it may redeem a share from a player. It may redeem them from any player it wishes, but share
redemptions may not cause a change in presidency.
- Share redemptions are not forced sales. A player may refuse to allow his share to be
- Allowing a company to redeem one of your shares does not prevent a player from buying
further shares in that company, nor does it change the market price.
- To redeem a share, the president during his stock turn, pays money out of the company
treasury, to either the bank if the share is in the open market, or the player holding the share. The
price paid is the current market value. As the player is acting for the railroad he may not do a
stock action for himself that stock turn. Redemption of a share counts as a stock action and
moves the location of the priority card.
- A Railroad may only redeem one share per complete stock round. Shares on the initial

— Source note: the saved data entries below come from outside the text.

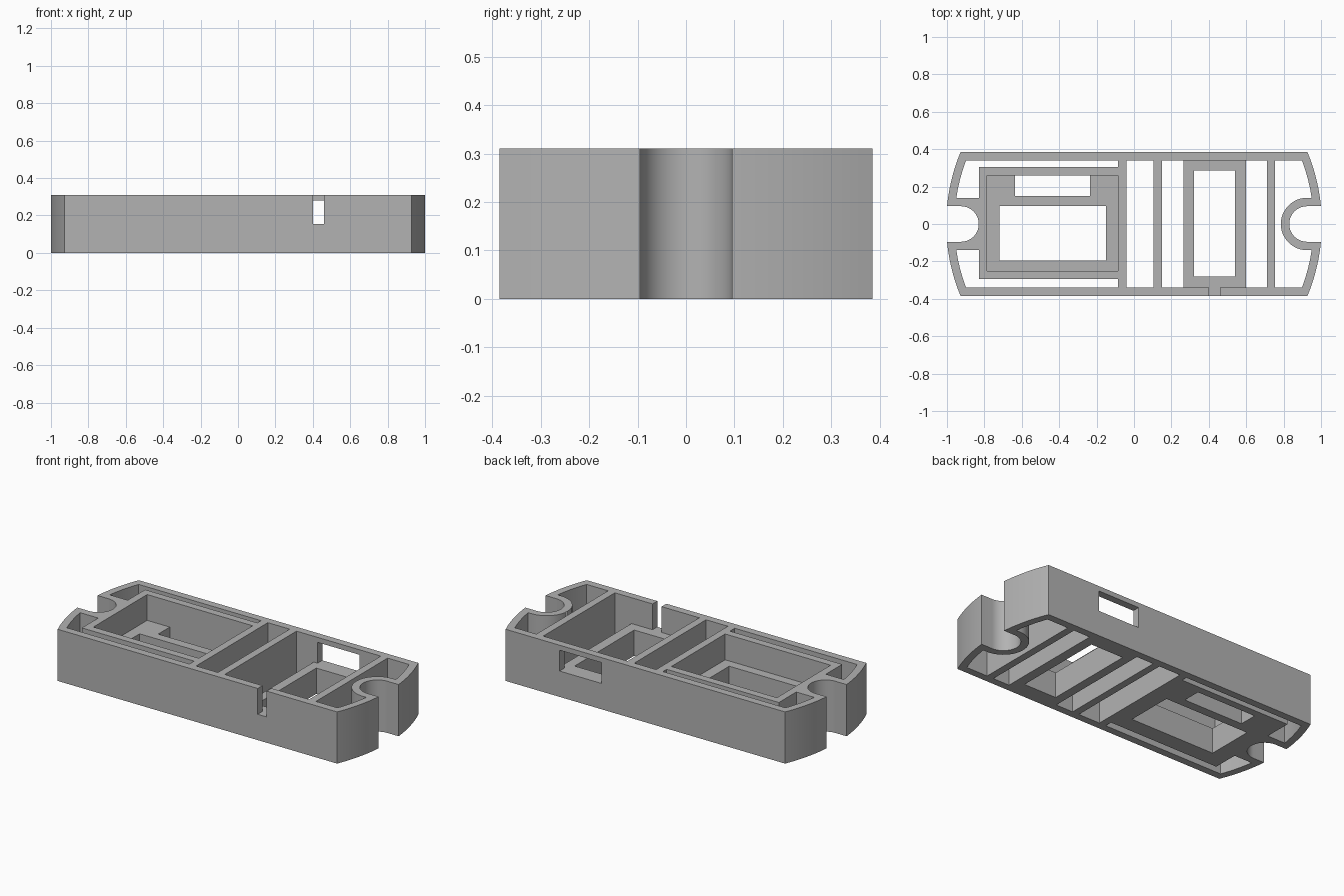
import bpy, bmesh
from math import sqrt, sin, cos, pi

old = bpy.data.objects.get("Cube")
if old:
    bpy.data.objects.remove(old, do_unlink=True)

HEIGHT = 0.31       # full height of the tray
SHELF = 0.155       # height of the raised floors
HALF = 0.385        # half depth
INNER = 0.34        # half depth inside the outer wall
R_OUT, R_IN = 1.004, 0.96   # radii of the bowed ends
HUB = 0.925         # centre of the screw notches
LOW, HIGH = -0.1, 0.5       # range of a cut that goes right through

grey = bpy.data.materials.new("light grey plastic")
grey.use_nodes = True
colour = (0.45, 0.45, 0.45, 1)
grey.diffuse_color = colour
grey.node_tree.nodes["Principled BSDF"].inputs["Base Color"].default_value = colour


def prism(name, points, z0, z1):
    """Extrude a flat outline from z0 to z1."""
    bm = bmesh.new()
    face = bm.faces.new([bm.verts.new((x, y, z0)) for x, y in points])
    top = bmesh.ops.extrude_face_region(bm, geom=[face])["geom"]
    bmesh.ops.translate(bm, vec=(0, 0, z1 - z0),
                        verts=[v for v in top if isinstance(v, bmesh.types.BMVert)])
    bmesh.ops.recalc_face_normals(bm, faces=bm.faces)
    mesh = bpy.data.meshes.new(name)
    bm.to_mesh(mesh)
    bm.free()
    mesh.materials.append(grey)
    obj = bpy.data.objects.new(name, mesh)
    bpy.context.collection.objects.link(obj)
    return obj


def bow(radius, y0, y1, steps=16):
    """Points on the bowed right end between two depths."""
    ys = [y0 + (y1 - y0) * i / steps for i in range(steps + 1)]
    return [(sqrt(radius * radius - y * y), y) for y in ys]


def half_circle(radius, steps=24):
    """Points from -y to +y around the inward side of the right notch."""
    return [(HUB - radius * sin(pi * i / steps), -radius * cos(pi * i / steps))
            for i in range(steps + 1)]


def flip(points):
    return [(-x, y) for x, y in points]


def rect(x0, x1, y0, y1):
    return [(x0, y0), (x1, y0), (x1, y1), (x0, y1)]


# Solid body with bowed ends
end = bow(R_OUT, -HALF, HALF, 32)
tray = prism("tray", end + flip(end)[::-1], 0, HEIGHT)
bpy.context.view_layer.objects.active = tray


def cut(points, z0=LOW, z1=HIGH):
    """Subtract a prism from the tray."""
    cutter = prism("cutter", points, z0, z1)
    cutter.hide_render = True
    mod = tray.modifiers.new("cut", "BOOLEAN")
    mod.operation = "DIFFERENCE"
    mod.solver = "EXACT"
    mod.object = cutter
    bpy.ops.object.modifier_apply(modifier=mod.name)
    bpy.data.objects.remove(cutter, do_unlink=True)


# Screw notches at both ends
notch = [(1.1, -0.095)] + half_circle(0.095) + [(1.1, 0.095)]
cut(notch)
cut(flip(notch))

# Right end pocket wrapping the notch wall
cut([(0.755, -INNER)] + bow(R_IN, -INNER, -0.14) + half_circle(0.14)
    + bow(R_IN, 0.14, INNER) + [(0.755, INNER)])

# Left end pockets and the narrow channels beside the inner frame
for side, frame_y in ((1, 0.305), (-1, -0.295)):
    cut(flip(bow(R_IN, side * 0.14, side * INNER))
        + [(-0.085, side * INNER), (-0.085, frame_y), (-0.83, frame_y), (-0.83, side * 0.14)])

# Open slots between the cross walls
for x0, x1 in ((-0.04, 0.105), (0.15, 0.265), (0.6, 0.71)):
    cut(rect(x0, x1, -INNER, INNER))

# Right compartment above its raised floor, and the floor opening
cut(rect(0.2, 0.65, -INNER, INNER), SHELF)
cut(rect(0.32, 0.54, -0.28, 0.285))

# Left framed compartment, its floor opening and the connector slot
cut(rect(-0.785, -0.085, -0.25, 0.26), SHELF)
cut(rect(-0.72, -0.15, -0.195, 0.095))
cut(rect(-0.635, -0.235, 0.15, 0.26))

# Cable slot in the front wall and window in the back wall
cut(rect(0.4, 0.46, -0.5, -0.3), SHELF)
cut(rect(0.29, 0.57, 0.3, 0.5), SHELF, 0.28)

# Smooth the curved walls, keep the edges sharp
bpy.ops.object.select_all(action="DESELECT")
tray.select_set(True)
bpy.ops.object.shade_smooth_by_angle()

offering display, whether original issue or reissued may not be redeemed. A railroad may redeem
a share in the same stock round that it reissued if it had enough money before it reissued.
- A newly formed company may not redeem a share in the stock round that it was floated as
it has no money until the end of the stock round.
- Redeemed shares should be placed on top of the money in the treasury section of the
railroad charter. The number of shares that a railway has redeemed is public knowledge.
- When the company has redeemed one or more shares, "All Shares Sold" refers only to
5.11 Railroad Share Reissue
A railroad may issue redeemed shares after the original initial offering has been sold out. During
a game, a company may reissue as often as it wants to, but it may only reissue once per complete
The new par value will be the higher of the old par value or 75% of the current market price
rounded to the nearest available par price. Use the closest par value space on the stock market
display (either higher or lower). All par values including the starting values ($ 68 to
$ 100) and the grey values ($ 110 to $ 200) are available. The par value
boxes from $ 76 to $ 200 each have a small number in brackets in them.
This number is the minimum share value needed to be able to reissue at that price.
The reissued shares are placed on the initial offerings display.
The company will receive the money for these shares as they are sold. The company may not use
this money until the end of that stock round.
The reissuing of shares is a stock market action on behalf of the railroad.
When a company reissues shares, it must reissue all the redeemed shares it holds.
Table of Contents -
Sequence of Play and Game Phases -
Laying Track -
Last Modified: November 12, 2003. Copyright 1999-2010. W.R.Dixon.
Contact Bill Dixon designer.